The New York Times reports reported Saturday on a preview of the President's State of the Union speech. While the article is loaded with fodder for conservatives to target, there is one item that not only appeals to the class warfare rhetoric that President Obama has turned to time and again, but is also a tacit if inadvertent acknowledgement of a point conservative economists have made for years. Although the text of the speech is undoubtedly still in draft form, the reporter's sources say that "...Mr. Obama will again call for changing the corporate and individual income-tax codes so the wealthy pay more, both to finance government investments and to alleviate the rise in income inequality in recent years."
The concept of taxing the rich to finance government spending is so entrenched in liberal planning that it barely needs to be explicitly stated anymore, but the recent focus on the growing gap in income inequality (itself a subject of many dubious claims) makes the second half of that statement worth examining. The assertion that higher taxes on the rich will somehow narrow that gap is specious. This egalitarian idea is that if the government takes more from the wealthy in taxes (and by implication, but by no means in reality, less from everyone else,) the wealthy will have less money and therefore the gap will shrink. However, "income inequality" refers to gross income, not net after-tax income. Certainly a wealth-transfer is taking place, but the gap in question remains unchanged.
The only way "taxing the rich" can truly shrink the inequality is by reducing how much income the wealthy obtain in the first place, and somewhat ironically (or cynically,) this is the very economic-growth-killing effect that higher taxes produce.

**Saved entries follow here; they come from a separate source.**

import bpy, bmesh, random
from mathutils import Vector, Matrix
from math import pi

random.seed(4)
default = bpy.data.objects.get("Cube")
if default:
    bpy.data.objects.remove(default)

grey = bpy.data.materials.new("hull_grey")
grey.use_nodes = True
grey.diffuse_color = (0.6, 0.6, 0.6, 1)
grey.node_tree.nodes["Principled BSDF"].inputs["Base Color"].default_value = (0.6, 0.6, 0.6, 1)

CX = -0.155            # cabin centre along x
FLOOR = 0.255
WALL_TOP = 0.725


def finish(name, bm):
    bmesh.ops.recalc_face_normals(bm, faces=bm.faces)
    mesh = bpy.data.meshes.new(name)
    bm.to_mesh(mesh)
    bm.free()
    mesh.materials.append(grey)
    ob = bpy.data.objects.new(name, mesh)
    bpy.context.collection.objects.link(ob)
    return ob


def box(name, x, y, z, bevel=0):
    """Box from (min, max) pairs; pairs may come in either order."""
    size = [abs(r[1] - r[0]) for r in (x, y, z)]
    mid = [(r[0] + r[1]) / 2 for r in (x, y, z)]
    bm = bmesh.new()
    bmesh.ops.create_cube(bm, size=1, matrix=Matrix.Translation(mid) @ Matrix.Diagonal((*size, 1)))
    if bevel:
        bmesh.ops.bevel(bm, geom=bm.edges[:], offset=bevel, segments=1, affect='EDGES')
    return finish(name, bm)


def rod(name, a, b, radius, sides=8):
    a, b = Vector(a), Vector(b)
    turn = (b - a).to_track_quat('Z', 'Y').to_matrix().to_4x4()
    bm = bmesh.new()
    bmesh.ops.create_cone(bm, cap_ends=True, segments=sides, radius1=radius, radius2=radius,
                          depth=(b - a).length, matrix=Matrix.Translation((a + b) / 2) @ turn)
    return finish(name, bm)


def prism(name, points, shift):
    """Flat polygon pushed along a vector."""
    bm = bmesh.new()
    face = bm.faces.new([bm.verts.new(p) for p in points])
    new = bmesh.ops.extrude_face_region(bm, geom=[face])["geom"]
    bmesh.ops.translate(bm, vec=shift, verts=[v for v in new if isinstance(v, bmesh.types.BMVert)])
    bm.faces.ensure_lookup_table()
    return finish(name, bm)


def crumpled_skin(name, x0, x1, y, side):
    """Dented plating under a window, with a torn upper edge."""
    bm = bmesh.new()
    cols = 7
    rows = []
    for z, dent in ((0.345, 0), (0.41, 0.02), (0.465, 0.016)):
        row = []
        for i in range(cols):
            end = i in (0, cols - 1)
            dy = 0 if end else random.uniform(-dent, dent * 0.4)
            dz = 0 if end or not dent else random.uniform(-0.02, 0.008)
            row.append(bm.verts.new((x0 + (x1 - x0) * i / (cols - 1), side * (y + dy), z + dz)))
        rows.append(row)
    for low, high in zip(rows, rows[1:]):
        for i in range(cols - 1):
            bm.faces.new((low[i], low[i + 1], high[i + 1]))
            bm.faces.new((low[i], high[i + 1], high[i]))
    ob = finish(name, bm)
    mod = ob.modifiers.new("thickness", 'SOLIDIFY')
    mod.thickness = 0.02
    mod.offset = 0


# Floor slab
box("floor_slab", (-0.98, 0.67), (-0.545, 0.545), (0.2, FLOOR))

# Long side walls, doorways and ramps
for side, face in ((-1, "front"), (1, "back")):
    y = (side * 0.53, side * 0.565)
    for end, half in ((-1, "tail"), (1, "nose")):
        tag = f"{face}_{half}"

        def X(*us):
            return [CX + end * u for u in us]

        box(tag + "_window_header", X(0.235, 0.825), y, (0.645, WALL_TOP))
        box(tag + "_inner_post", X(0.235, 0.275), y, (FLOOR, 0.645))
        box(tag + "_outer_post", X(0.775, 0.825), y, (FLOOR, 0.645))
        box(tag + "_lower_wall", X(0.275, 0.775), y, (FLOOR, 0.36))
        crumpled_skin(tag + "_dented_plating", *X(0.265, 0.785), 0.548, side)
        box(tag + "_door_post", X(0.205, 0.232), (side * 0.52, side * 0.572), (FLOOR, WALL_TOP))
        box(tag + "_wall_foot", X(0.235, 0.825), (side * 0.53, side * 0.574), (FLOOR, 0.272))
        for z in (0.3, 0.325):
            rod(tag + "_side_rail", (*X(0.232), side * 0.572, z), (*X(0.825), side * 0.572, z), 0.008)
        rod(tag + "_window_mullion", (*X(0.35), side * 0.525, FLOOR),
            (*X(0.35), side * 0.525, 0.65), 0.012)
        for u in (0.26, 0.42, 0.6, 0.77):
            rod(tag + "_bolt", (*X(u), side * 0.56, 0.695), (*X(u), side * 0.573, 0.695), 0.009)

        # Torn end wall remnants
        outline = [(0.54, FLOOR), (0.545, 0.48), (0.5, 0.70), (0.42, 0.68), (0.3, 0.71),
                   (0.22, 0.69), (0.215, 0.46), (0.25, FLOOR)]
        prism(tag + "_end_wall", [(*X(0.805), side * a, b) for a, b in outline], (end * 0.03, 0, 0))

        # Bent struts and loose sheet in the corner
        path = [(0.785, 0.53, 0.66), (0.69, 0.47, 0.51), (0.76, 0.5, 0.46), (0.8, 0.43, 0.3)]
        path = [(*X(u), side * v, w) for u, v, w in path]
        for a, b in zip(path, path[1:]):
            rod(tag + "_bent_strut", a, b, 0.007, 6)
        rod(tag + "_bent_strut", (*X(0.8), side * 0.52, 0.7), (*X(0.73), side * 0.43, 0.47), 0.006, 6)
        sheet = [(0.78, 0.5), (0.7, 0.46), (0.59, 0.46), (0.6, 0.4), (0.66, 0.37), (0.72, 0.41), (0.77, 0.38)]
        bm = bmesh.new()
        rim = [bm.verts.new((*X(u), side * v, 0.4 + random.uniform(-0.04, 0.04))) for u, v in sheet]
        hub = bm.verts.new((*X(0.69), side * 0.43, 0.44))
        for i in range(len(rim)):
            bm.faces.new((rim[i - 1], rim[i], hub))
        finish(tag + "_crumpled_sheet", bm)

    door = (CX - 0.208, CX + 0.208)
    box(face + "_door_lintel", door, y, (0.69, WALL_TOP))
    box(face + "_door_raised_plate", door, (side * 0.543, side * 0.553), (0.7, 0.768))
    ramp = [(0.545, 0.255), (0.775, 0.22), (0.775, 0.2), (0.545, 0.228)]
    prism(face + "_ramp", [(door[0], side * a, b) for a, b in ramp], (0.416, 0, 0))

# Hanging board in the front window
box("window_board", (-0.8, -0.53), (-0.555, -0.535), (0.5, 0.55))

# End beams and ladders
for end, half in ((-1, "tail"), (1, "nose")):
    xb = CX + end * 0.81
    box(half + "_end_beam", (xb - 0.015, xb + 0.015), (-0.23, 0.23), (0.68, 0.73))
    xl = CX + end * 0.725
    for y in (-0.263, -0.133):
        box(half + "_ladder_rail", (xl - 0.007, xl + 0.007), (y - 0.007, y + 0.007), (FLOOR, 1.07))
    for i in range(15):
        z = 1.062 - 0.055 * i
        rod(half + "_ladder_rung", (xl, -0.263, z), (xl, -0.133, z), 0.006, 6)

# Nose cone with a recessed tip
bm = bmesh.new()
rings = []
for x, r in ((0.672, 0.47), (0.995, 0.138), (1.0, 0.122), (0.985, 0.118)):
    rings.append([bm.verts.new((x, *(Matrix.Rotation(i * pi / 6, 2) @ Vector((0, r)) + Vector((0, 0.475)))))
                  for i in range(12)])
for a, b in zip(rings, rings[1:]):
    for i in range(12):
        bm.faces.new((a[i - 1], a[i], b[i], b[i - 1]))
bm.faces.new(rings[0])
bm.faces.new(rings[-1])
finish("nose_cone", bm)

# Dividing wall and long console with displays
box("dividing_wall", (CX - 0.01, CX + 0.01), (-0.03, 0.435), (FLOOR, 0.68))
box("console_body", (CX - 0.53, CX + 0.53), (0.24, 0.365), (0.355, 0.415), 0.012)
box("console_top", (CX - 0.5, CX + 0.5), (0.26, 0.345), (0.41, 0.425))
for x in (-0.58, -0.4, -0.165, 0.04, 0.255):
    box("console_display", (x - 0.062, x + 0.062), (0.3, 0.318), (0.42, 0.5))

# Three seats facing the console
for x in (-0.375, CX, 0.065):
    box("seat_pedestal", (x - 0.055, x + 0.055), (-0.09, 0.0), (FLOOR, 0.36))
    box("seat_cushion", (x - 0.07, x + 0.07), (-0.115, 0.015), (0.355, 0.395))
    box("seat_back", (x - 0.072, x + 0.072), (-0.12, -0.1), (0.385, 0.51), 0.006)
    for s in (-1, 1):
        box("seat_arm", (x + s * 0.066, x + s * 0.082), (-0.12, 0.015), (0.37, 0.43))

As Jim Saxton's Joint Economic Committee report found in 1997, the best way to reduce the level of an activity is to tax it. The Obama administration may in the end achieve its intended goal of narrowing the income gap, but only by piling more weight on top of an already staggering economy and crushing everyone under the load.